Most are auto-indexing, meaning that the shell plate will automatically rotate to the next station when the handle is pulled and pushed. De-priming, resizing, priming, flaring, installation of powder, bullet seating and crimping are all handled by different stations within the press. A store of powder is held in the powder thrower, which can be calibrated to drop a specific amount of powder, and is often activated by the case's mouth.
Some progressive presses use a metal tube to store the new primers, others feed them through means of a plastic strip. Either method must be watched carefully, as the detonation of a primer could start a chain reaction of primer explosions. Being in close proximity to an appreciable amount of powder, this scenario could end in tragedy.
I like the progressives with at least five stations, and preferably seven. This allows for a separate crimp die to be used, especially in the case of cartridges like the .45ACP, .40S&W and 9mm Luger, that require a squared case mouth for headspacing.
Powder throwers are simple devices, but can be finicky creatures. They must be calibrated precisely, and that may take some trial and error, but it's an important process. An overcharge of .2 grains can result in some very dangerous pressures. Equally, an undercharge can produce a lodged bullet or, at best, a squib load that rolls out of the barrel at a highly reduced velocity. I check the charge thrown often on a balance-beam scale to verify its weight and keep things safe.
One technique that will help keep things consistent is practicing your press stroke. The idea is to make sure to use the same amount of pressure each time you pull the lever, even if that seems to cut down on the volume of ammunition made per hour. Uniformity is the key here, and as things are sort of automated the press stroke can be a huge variable.
Mind you, once all stations are filled that one stroke of the ram will be responsible for seating a new primer, as well as seating a new bullet to the proper depth. That same stroke must be raised all the way up to properly and uniformly dispense the powder. The same can be said for seating depth.

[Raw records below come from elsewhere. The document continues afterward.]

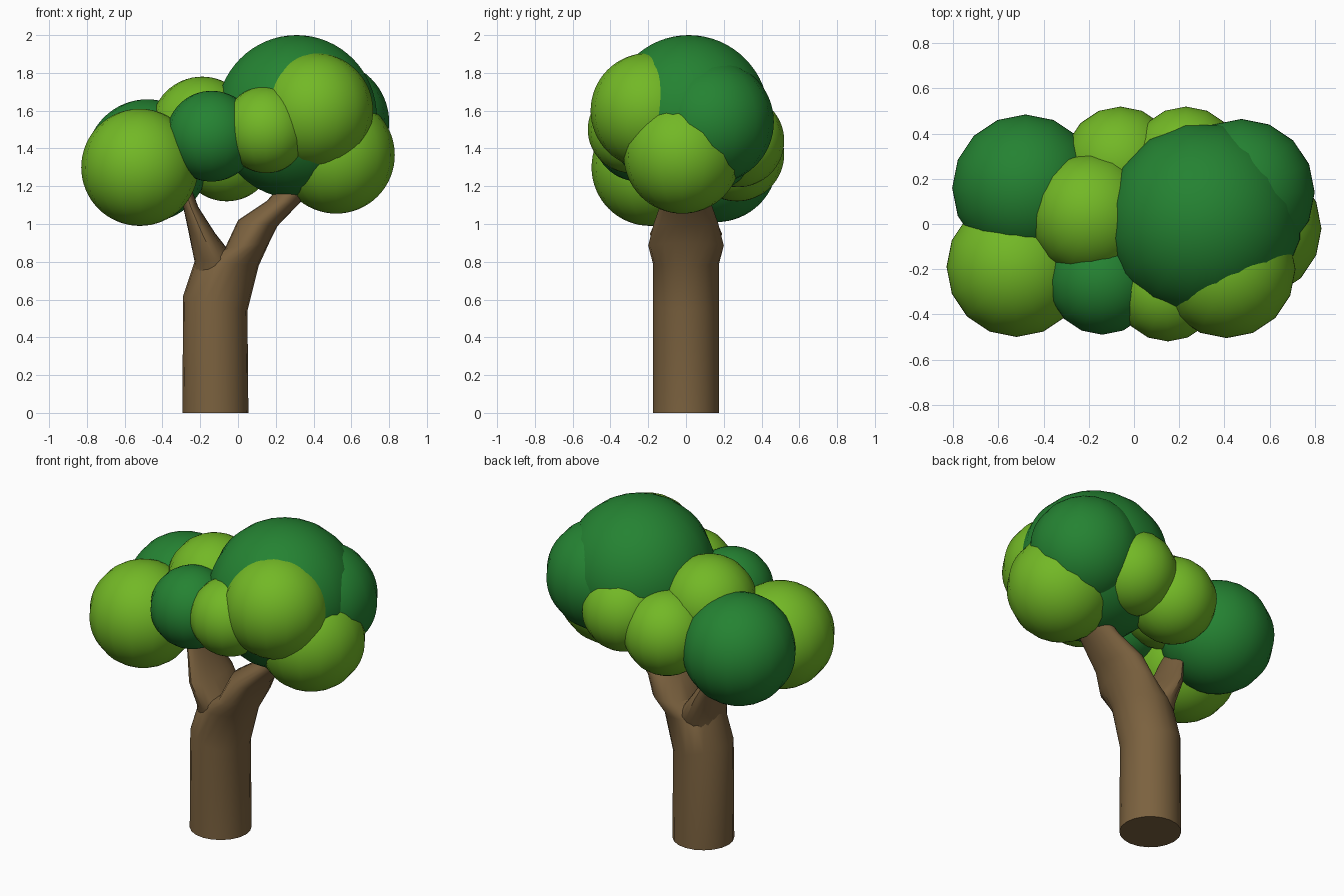
import bpy, bmesh, math
from mathutils import Vector

cube = bpy.data.objects.get("Cube")
if cube:
    bpy.data.objects.remove(cube, do_unlink=True)


def make_material(name, rgb):
    mat = bpy.data.materials.new(name)
    mat.use_nodes = True
    mat.diffuse_color = (*rgb, 1)
    mat.node_tree.nodes["Principled BSDF"].inputs["Base Color"].default_value = (*rgb, 1)
    return mat


BARK = make_material("brown bark", (0.20, 0.122, 0.05))
LIGHT = make_material("light green leaves", (0.17, 0.48, 0.019))
DARK = make_material("dark green leaves", (0.018, 0.225, 0.032))


def finish(bm, name, mat, angle):
    bmesh.ops.recalc_face_normals(bm, faces=bm.faces)
    mesh = bpy.data.meshes.new(name)
    bm.to_mesh(mesh)
    bm.free()
    mesh.materials.append(mat)
    obj = bpy.data.objects.new(name, mesh)
    bpy.context.collection.objects.link(obj)
    bpy.ops.object.select_all(action="DESELECT")
    obj.select_set(True)
    bpy.context.view_layer.objects.active = obj
    bpy.ops.object.shade_smooth_by_angle(angle=math.radians(angle))
    return obj


def limb(name, rings, sides=20):
    """Loft of elliptical rings: left edge x, z, right edge x, z, half depth in y."""
    bm = bmesh.new()
    loops = []
    for xa, za, xb, zb, depth in rings:
        left, right = Vector((xa, 0, za)), Vector((xb, 0, zb))
        mid, half = (left + right) / 2, (right - left) / 2
        loop = []
        for i in range(sides):
            a = math.tau * i / sides
            loop.append(bm.verts.new(mid + half * math.cos(a) + Vector((0, depth * math.sin(a), 0))))
        loops.append(loop)
    for low, high in zip(loops, loops[1:]):
        for i in range(sides):
            j = (i + 1) % sides
            bm.faces.new((low[i], low[j], high[j], high[i]))
    bm.faces.new(loops[0])
    bm.faces.new(loops[-1])
    return finish(bm, name, BARK, 35)


def leaf_ball(name, mat, x, y, z, radius, turn=0):
    bm = bmesh.new()
    bmesh.ops.create_uvsphere(bm, u_segments=16, v_segments=32, radius=radius)
    obj = finish(bm, name, mat, 60)
    obj.location = (x, y, z)
    obj.rotation_euler.z = turn


# Trunk bending into the main branch
limb("trunk", [
    (-0.295, 0, 0.055, 0, 0.175),
    (-0.29, 0.62, 0.05, 0.54, 0.175),
    (-0.23, 0.80, 0.11, 0.78, 0.175),
    (-0.07, 0.87, 0.165, 0.90, 0.20),
    (0.00, 1.02, 0.21, 0.99, 0.17),
    (0.15, 1.12, 0.33, 1.115, 0.13),
    (0.30, 1.28, 0.42, 1.22, 0.10),
])

# Flat side branch of the fork
limb("side_branch", [
    (-0.25, 0.70, 0.00, 0.70, 0.13),
    (-0.23, 0.80, -0.01, 0.81, 0.175),
    (-0.26, 0.95, -0.12, 0.95, 0.19),
    (-0.29, 1.09, -0.21, 1.09, 0.13),
    (-0.34, 1.25, -0.27, 1.25, 0.09),
])

# Foliage
leaf_ball("crown_foliage", DARK, 0.31, 0.015, 1.567, 0.433, math.pi / 16)
leaf_ball("left_back_foliage", DARK, 0.475, 0.14, 1.54, 0.325)
leaf_ball("right_back_foliage", DARK, -0.48, 0.16, 1.335, 0.325)
leaf_ball("front_dark_foliage", DARK, -0.14, -0.25, 1.465, 0.24)
leaf_ball("right_front_foliage", LIGHT, -0.52, -0.19, 1.30, 0.31)
leaf_ball("middle_top_foliage", LIGHT, -0.19, 0.04, 1.51, 0.27)
leaf_ball("middle_back_foliage", LIGHT, -0.06, 0.27, 1.37, 0.25)
leaf_ball("left_back_low_foliage", LIGHT, 0.23, 0.275, 1.44, 0.245)
leaf_ball("front_middle_foliage", LIGHT, 0.15, -0.29, 1.50, 0.23)
leaf_ball("left_front_foliage", LIGHT, 0.41, -0.20, 1.60, 0.305)
leaf_ball("left_low_foliage", LIGHT, 0.52, -0.02, 1.365, 0.31)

As things progress (pun fully intended), it is not uncommon for the seating die to come out of adjustment. So, keep a close eye on the finished product, and measure often to assure yourself that the seating depth hasn’t changed.
I also like to segregate my brass into lots, defined by headstamp, so the crimp doesn’t get wacky if the brass gets slightly thicker or thinner.

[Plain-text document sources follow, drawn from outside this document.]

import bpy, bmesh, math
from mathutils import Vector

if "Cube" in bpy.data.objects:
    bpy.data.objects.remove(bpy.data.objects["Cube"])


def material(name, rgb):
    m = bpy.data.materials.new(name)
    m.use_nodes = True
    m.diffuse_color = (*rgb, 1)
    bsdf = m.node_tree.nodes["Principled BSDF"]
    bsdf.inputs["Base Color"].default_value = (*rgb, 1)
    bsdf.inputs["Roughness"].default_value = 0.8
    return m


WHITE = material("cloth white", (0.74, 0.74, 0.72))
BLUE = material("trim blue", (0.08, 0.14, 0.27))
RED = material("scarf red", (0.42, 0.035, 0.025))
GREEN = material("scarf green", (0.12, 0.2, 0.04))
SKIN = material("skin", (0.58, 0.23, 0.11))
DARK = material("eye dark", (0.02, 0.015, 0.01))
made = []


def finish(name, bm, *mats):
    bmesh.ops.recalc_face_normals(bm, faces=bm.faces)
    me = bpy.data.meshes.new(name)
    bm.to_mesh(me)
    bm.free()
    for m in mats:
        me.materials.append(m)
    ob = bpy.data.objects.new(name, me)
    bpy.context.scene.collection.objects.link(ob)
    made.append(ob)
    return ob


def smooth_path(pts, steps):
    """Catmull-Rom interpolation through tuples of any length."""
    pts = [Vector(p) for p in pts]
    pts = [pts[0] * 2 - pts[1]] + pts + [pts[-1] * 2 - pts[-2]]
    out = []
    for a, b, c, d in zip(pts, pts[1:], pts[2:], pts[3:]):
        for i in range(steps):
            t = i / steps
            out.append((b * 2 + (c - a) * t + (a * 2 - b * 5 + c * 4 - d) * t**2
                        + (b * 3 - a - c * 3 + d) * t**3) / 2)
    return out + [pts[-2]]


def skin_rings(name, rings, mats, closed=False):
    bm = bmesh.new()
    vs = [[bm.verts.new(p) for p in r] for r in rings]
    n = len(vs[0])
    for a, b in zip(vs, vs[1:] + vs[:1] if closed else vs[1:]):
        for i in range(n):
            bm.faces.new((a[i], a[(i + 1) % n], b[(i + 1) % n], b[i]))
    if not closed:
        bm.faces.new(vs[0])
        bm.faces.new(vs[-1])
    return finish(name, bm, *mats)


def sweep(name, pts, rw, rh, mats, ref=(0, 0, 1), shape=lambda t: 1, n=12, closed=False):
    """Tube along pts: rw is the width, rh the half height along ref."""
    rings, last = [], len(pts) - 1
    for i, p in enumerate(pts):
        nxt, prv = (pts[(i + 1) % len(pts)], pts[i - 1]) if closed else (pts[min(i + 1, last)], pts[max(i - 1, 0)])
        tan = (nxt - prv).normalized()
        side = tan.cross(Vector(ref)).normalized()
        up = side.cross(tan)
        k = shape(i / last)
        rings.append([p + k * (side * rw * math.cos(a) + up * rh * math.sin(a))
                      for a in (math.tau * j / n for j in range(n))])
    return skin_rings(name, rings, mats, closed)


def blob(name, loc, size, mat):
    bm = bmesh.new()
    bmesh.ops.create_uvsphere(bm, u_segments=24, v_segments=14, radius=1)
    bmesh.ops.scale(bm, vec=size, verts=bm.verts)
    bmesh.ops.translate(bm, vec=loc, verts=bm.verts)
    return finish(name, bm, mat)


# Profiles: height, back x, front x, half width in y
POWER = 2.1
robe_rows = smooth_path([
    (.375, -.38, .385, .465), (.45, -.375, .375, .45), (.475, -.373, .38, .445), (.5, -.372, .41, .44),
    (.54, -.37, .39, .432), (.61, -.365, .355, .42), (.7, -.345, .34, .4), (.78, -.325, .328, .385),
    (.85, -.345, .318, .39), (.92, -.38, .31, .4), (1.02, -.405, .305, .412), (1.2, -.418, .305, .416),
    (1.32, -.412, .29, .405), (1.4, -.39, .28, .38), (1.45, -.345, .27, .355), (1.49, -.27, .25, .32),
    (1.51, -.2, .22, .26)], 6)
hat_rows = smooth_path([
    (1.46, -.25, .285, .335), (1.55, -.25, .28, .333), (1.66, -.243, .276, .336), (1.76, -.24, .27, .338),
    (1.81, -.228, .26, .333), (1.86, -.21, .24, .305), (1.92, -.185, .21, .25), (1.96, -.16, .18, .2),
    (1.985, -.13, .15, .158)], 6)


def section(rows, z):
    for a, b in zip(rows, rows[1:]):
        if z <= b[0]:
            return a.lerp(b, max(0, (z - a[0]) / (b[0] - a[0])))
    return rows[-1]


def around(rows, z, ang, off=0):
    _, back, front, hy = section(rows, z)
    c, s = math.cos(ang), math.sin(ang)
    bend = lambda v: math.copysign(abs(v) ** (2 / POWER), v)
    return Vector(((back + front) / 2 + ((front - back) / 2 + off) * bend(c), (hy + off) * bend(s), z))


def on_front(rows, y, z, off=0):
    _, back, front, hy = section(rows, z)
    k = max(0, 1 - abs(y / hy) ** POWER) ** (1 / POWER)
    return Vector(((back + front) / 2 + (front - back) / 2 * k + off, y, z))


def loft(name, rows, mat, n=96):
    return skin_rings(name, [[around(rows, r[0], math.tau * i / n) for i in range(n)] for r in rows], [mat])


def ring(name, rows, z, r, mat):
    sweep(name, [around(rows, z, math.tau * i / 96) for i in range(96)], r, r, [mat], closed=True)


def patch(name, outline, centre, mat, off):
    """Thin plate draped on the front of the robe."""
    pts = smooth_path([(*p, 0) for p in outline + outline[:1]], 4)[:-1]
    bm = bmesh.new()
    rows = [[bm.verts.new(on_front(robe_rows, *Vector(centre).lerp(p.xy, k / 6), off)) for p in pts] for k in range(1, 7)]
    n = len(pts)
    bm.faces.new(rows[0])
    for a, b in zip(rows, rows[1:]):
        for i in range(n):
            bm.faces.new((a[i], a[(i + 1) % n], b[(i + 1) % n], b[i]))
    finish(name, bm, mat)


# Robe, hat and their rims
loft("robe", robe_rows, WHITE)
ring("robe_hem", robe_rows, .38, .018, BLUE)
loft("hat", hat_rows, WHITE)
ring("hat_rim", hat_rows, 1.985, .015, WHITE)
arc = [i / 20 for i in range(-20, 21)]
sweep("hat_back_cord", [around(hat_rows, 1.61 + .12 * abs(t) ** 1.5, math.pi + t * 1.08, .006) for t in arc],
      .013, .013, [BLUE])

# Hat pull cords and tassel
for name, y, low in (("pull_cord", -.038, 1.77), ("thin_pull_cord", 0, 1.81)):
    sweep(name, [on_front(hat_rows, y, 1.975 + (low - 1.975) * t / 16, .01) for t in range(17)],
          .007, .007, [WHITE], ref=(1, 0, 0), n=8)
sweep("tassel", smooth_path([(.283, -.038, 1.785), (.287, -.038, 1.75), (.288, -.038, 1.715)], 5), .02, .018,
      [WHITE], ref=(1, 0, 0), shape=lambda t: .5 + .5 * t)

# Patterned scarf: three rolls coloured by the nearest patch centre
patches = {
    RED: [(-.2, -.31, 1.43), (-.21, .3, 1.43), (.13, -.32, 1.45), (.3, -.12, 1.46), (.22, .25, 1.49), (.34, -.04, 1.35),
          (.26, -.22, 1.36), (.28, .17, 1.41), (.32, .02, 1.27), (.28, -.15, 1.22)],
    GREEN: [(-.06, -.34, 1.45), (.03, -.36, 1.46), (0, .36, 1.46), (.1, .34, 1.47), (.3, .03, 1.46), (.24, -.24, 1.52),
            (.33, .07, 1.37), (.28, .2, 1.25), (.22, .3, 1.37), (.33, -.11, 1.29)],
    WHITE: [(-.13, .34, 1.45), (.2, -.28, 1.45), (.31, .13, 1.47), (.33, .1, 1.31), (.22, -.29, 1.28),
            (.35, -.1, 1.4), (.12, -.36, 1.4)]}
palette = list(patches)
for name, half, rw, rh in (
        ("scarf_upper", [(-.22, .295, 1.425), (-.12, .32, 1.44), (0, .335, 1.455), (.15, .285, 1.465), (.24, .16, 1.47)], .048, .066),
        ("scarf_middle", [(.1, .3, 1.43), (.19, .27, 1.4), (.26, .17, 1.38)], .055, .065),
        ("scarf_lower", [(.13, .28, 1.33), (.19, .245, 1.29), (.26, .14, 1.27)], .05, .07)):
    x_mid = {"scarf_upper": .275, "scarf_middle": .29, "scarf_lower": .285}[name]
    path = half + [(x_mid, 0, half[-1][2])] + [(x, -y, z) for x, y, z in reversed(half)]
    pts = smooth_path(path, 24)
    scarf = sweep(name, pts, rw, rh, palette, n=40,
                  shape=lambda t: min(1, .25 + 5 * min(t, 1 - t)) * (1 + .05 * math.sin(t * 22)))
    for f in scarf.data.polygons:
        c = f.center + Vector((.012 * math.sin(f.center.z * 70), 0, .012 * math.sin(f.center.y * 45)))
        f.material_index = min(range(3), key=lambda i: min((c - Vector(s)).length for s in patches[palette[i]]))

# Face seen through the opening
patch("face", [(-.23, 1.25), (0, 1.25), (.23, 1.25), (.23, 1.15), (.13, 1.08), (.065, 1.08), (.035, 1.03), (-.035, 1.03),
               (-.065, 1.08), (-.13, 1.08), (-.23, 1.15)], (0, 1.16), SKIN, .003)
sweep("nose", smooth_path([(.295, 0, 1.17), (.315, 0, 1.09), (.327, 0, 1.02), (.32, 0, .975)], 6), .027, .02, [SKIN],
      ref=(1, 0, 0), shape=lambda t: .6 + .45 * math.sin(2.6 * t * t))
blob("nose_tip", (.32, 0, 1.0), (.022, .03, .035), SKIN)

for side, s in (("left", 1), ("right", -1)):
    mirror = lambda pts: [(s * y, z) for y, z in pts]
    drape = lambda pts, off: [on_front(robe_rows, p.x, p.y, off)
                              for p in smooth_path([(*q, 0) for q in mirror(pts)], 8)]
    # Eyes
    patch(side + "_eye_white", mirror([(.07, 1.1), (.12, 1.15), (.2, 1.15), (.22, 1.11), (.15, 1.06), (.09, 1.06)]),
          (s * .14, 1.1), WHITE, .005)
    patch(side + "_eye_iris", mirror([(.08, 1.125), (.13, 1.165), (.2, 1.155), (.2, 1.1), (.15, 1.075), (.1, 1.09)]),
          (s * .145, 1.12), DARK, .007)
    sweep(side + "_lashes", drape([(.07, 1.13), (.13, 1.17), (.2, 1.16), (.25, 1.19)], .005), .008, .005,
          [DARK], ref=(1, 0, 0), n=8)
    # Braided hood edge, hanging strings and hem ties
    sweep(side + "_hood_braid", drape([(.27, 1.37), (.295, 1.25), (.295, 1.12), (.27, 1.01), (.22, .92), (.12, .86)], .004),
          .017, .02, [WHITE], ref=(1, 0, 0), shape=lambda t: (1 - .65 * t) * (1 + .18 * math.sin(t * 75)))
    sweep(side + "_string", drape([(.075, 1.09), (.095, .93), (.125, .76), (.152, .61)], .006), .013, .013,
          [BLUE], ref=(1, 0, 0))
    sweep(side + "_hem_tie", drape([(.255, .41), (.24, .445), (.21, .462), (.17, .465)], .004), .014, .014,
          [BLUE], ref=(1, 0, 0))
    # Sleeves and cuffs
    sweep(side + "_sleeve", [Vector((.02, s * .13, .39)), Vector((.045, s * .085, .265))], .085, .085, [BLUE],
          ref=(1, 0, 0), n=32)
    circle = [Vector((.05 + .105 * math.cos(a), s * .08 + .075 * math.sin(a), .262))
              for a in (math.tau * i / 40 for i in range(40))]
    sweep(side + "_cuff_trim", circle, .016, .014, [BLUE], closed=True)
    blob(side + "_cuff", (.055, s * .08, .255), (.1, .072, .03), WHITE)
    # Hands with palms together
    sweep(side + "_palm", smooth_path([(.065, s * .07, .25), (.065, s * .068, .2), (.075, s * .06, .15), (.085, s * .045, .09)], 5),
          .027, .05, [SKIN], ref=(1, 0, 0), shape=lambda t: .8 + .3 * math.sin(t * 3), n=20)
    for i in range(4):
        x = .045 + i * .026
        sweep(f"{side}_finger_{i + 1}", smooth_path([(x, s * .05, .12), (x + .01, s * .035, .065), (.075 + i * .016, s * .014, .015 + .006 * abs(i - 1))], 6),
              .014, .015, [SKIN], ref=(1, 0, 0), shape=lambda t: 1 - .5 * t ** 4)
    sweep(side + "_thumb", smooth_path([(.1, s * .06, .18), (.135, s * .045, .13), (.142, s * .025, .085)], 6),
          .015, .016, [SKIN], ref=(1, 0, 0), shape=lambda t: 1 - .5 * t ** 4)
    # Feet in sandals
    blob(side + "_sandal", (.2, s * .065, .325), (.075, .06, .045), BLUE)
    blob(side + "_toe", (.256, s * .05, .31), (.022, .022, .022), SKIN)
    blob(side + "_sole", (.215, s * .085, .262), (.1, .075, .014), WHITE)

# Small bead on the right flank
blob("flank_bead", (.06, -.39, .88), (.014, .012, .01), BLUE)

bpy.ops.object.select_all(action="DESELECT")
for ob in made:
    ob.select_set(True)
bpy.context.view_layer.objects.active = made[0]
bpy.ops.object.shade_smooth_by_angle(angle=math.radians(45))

Progressive presses can certainly be an asset to the high volume shooter, but they require a bit of babysitting. So keep your rig well adjusted and you’ll be cranking out good stuff for years to come.